The latest drought in the Horn of Africa has dominated the news in past weeks with nightly televised film of emaciated people barely subsisting on parched land. But an analysis reprinted from Guardian News and Media in the Sunday Star Times on July 24 suggests this latest of many to hit this region is as preventable as the others have been.
John Vidal reports there is nothing new and that in future there is no doubt climate change will make these areas of Africa harder to live in.
‘But to pin this crisis on drought or climate change is wrong. This is an entirely predictable, man-made disaster, [due to the insecurity and lack of government in Somalia and diminishing land available to nomadic pastoralists] with little new about it except the numbers of people on the move…
‘The fleeing Somalis seen on TV are the same people the United Nations warned about in 2008 when it said that one in six were at risk of starvation. The same [donor] governments who were slow to respond then are the ones who have been unwilling to help now.’
Often when observing the plight of other countries the problems that beset our own country are most starkly highlighted.
Sure no one dies of starvation in this lush land but there are the same issues of inequality in New Zealand as in African countries. Those in government whose decisions directly affect the majority are not usually living the same harsh conditions.
New Zealand’s prime minister is unlikely to face the same struggle for nourishing food as the children living in sole-parent families in this country. It has been noted that while the country strives to adjust its spending to cope with a repressed economy as well as the demands of rebuilding in Christchurch, the government seems reluctant to review its 2010 tax cuts which gave top income earners the biggest boost and left the majority with a much smaller, if any, increase in income.
The Catholic response
The principle of the common good in Catholic Social Teaching calls for bold and generous action. The US Catholic Bishops Conference quoted Pope John Paul II in 2001, ‘Interdependence must be transformed into solidarity … the stronger and richer nations must have a sense of moral responsibility for the other nations so that a real international system may be established which will rest on the foundation of the equality of all peoples and on the necessary respect for their legitimate differences.’ Global Climate Change: A Plea for Dialogue, Prudence and the Common Good, USCCB, 2001 #29.
As Catholics we need to be concerned for those who are suffering be they the children of our own country, or those struggling to make a living from parched land on the other side of the world. This concern can be shown

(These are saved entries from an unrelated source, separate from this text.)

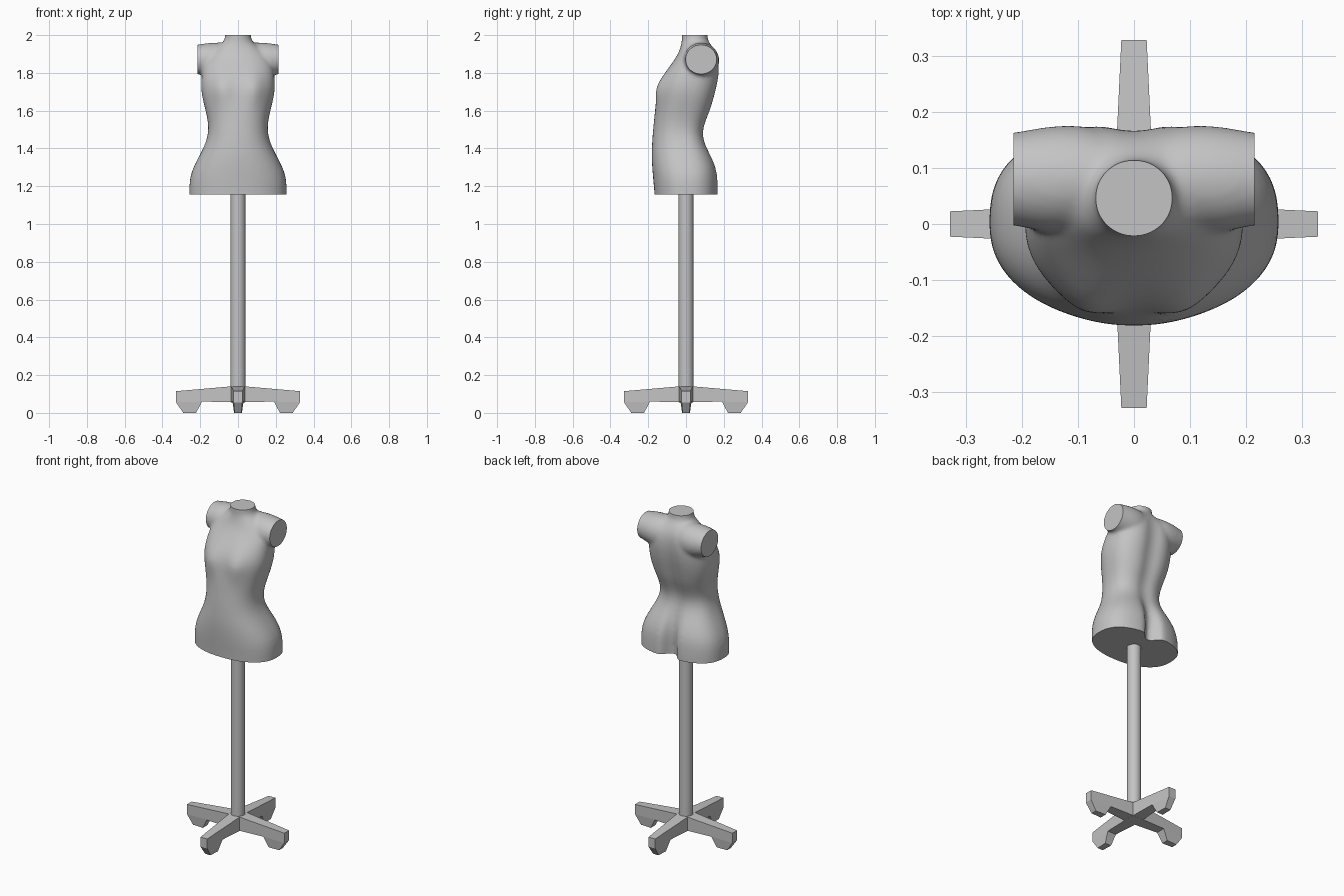
import bpy, bmesh, math
from mathutils import Matrix, Vector

if "Cube" in bpy.data.objects:
    bpy.data.objects.remove(bpy.data.objects["Cube"])

grey = bpy.data.materials.new("plain grey")
grey.diffuse_color = (0.55, 0.55, 0.55, 1)
grey.use_nodes = True
grey.node_tree.nodes["Principled BSDF"].inputs["Base Color"].default_value = grey.diffuse_color


def make_object(name, bm, angle=None):
    """Turn a bmesh into a named object, smooth up to the given angle."""
    bmesh.ops.recalc_face_normals(bm, faces=bm.faces)
    mesh = bpy.data.meshes.new(name)
    for f in bm.faces:
        f.smooth = angle is not None
    bm.to_mesh(mesh)
    bm.free()
    if angle is not None:
        mesh.set_sharp_from_angle(angle=math.radians(angle))
    mesh.materials.append(grey)
    obj = bpy.data.objects.new(name, mesh)
    bpy.context.collection.objects.link(obj)
    return obj


def loft(bm, rings):
    """Skin a list of equal-length point rings and cap both ends."""
    loops = [[bm.verts.new(p) for p in ring] for ring in rings]
    n = len(loops[0])
    for a, b in zip(loops, loops[1:]):
        for i in range(n):
            j = (i + 1) % n
            bm.faces.new((a[i], a[j], b[j], b[i]))
    bm.faces.new(loops[0][::-1])
    bm.faces.new(loops[-1])


def power(v, p):
    return math.copysign(abs(v) ** p, v)


def body_ring(z, half, front, back, mid, groove, groove_w, count=80):
    """Torso section: squarish oval with a groove at the back and a bust."""
    round_neck = z > 1.94
    ring = []
    for i in range(count):
        t = 2 * math.pi * (i + 0.5) / count
        c, s = math.cos(t), math.sin(t)
        n = 2.0 if round_neck else (2.6 if s > 0 else 2.25)
        x = half * power(c, 2 / n)
        y = mid + (back - mid if s > 0 else mid - front) * power(s, 2 / n)
        if s > 0:
            y -= groove * math.exp(-(x / groove_w) ** 2)
        else:
            bust = math.exp(-((abs(x) - 0.088) / 0.05) ** 2 - ((z - 1.715) / 0.065) ** 2)
            y -= 0.024 * bust
        ring.append((x, y, z))
    return ring


# Torso sections: height, half width, front, back, widest y, groove depth, groove width
sections = [
    (1.05, 0.258, -0.163, 0.172, 0.0, 0.10, 0.032),
    (1.10, 0.258, -0.164, 0.172, 0.0, 0.10, 0.032),
    (1.16, 0.258, -0.166, 0.173, 0.0, 0.10, 0.032),
    (1.24, 0.257, -0.174, 0.172, 0.0, 0.085, 0.032),
    (1.30, 0.237, -0.179, 0.163, 0.0, 0.06, 0.035),
    (1.36, 0.205, -0.182, 0.138, -0.01, 0.035, 0.04),
    (1.42, 0.174, -0.180, 0.104, -0.02, 0.014, 0.04),
    (1.48, 0.156, -0.176, 0.090, -0.03, 0.012, 0.04),
    (1.54, 0.158, -0.170, 0.106, -0.02, 0.016, 0.04),
    (1.60, 0.171, -0.164, 0.134, -0.01, 0.018, 0.045),
    (1.66, 0.187, -0.156, 0.152, 0.0, 0.020, 0.05),
    (1.72, 0.197, -0.149, 0.168, 0.0, 0.020, 0.05),
    (1.78, 0.193, -0.126, 0.180, 0.01, 0.020, 0.05),
    (1.84, 0.186, -0.082, 0.184, 0.03, 0.018, 0.05),
    (1.89, 0.165, -0.047, 0.176, 0.05, 0.014, 0.05),
    (1.93, 0.120, -0.030, 0.150, 0.05, 0.004, 0.05),
    (1.96, 0.080, -0.023, 0.122, 0.046, 0, 0.05),
    (1.98, 0.069, -0.022, 0.114, 0.046, 0, 0.05),
    (2.02, 0.068, -0.022, 0.114, 0.046, 0, 0.05),
    (2.06, 0.068, -0.022, 0.114, 0.046, 0, 0.05),
]
bm = bmesh.new()
loft(bm, [body_ring(*s) for s in sections])

# Shoulders: |x|, centre y, radius y, centre z, radius z, lofted across the body
half_shoulder = [
    (0.03, 0.078, 0.080, 1.862, 0.098),
    (0.09, 0.083, 0.096, 1.863, 0.099),
    (0.15, 0.079, 0.096, 1.868, 0.092),
    (0.19, 0.080, 0.088, 1.870, 0.084),
    (0.22, 0.080, 0.082, 1.872, 0.076),
    (0.27, 0.080, 0.078, 1.872, 0.072),
]
shoulder = [(-s[0], *s[1:]) for s in reversed(half_shoulder)] + half_shoulder
loft(bm, [[(x, cy + ry * math.cos(a), cz + rz * math.sin(a))
           for a in (math.tau * i / 32 for i in range(32))]
          for x, cy, ry, cz, rz in shoulder])

# Blend body and shoulders into one smooth skin
blend = make_object("torso_blend", bm)
blend.modifiers.new("round", 'SUBSURF').levels = 1
remesh = blend.modifiers.new("merge", 'REMESH')
remesh.mode = 'VOXEL'
remesh.voxel_size = 0.009
soft = blend.modifiers.new("soften", 'SMOOTH')
soft.factor = 0.5
soft.iterations = 10
graph = bpy.context.evaluated_depsgraph_get()
skin = bpy.data.meshes.new_from_object(blend.evaluated_get(graph))
bm = bmesh.new()
bm.from_mesh(skin)
bpy.data.objects.remove(blend)
bpy.data.meshes.remove(skin)

# Flat cuts at the hips, neck and both arms
for co, no in (((0, 0, 1.155), (0, 0, -1)), ((0, 0, 2.0), (0, 0, 1)),
               ((0.215, 0, 0), (1, 0, 0)), ((-0.215, 0, 0), (-1, 0, 0))):
    co, no = Vector(co), Vector(no)
    # arm cuts only touch the shoulder region, above the hips
    low = 1.6 if no.x else 0
    faces = [f for f in bm.faces if f.calc_center_median().z > low]
    geom = list({v for f in faces for v in f.verts}) + \
        list({e for f in faces for e in f.edges}) + faces
    bmesh.ops.bisect_plane(bm, geom=geom, plane_co=co, plane_no=no, clear_outer=True)
    rim = [e for e in bm.edges if e.is_boundary]
    bmesh.ops.edgeloop_fill(bm, edges=rim)
make_object("torso", bm, 40)

# Pole
bm = bmesh.new()
bmesh.ops.create_cone(bm, cap_ends=True, segments=16, radius1=0.04, radius2=0.04,
                      depth=1.06, matrix=Matrix.Translation((0, 0, 0.66)))
make_object("pole", bm, 40)


def prism(bm, profile, width):
    """Symmetric solid from an (r, z) side profile with a width rule."""
    sides = [[bm.verts.new((r, k * width(r, z), z)) for r, z in profile] for k in (-1, 1)]
    n = len(profile)
    for i in range(n):
        j = (i + 1) % n
        bm.faces.new((sides[0][i], sides[0][j], sides[1][j], sides[1][i]))
    bm.faces.new(sides[0][::-1])
    bm.faces.new(sides[1])


# Four tapered legs with wedge feet
arm = [(0, 0.14), (0.04, 0.14), (0.328, 0.115), (0.328, 0.056), (0.19, 0.06), (0, 0.056)]
foot = [(0.328, 0.056), (0.29, 0), (0.222, 0), (0.19, 0.06)]


def leg_width(r, z):
    return (0.038 - 0.047 * r) * (0.75 if z < 0.03 else 1)


for k, name in enumerate(("right", "back", "left", "front")):
    bm = bmesh.new()
    prism(bm, arm, leg_width)
    prism(bm, foot, leg_width)
    bmesh.ops.rotate(bm, verts=bm.verts, matrix=Matrix.Rotation(k * math.pi / 2, 3, 'Z'))
    make_object(name + "_leg", bm)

• by responding to Caritas’ Horn of Africa appeal
• in the way we use our own resources,
• in educating ourselves about the issues that impact on others,
• in recognising the role of our government in international fora and discussing our concerns with our local MP, and
• in voting for the government most likely to act on our concerns whether redressing national inequality, or advocating international solutions that most favourably address the needs of those least able to help themselves.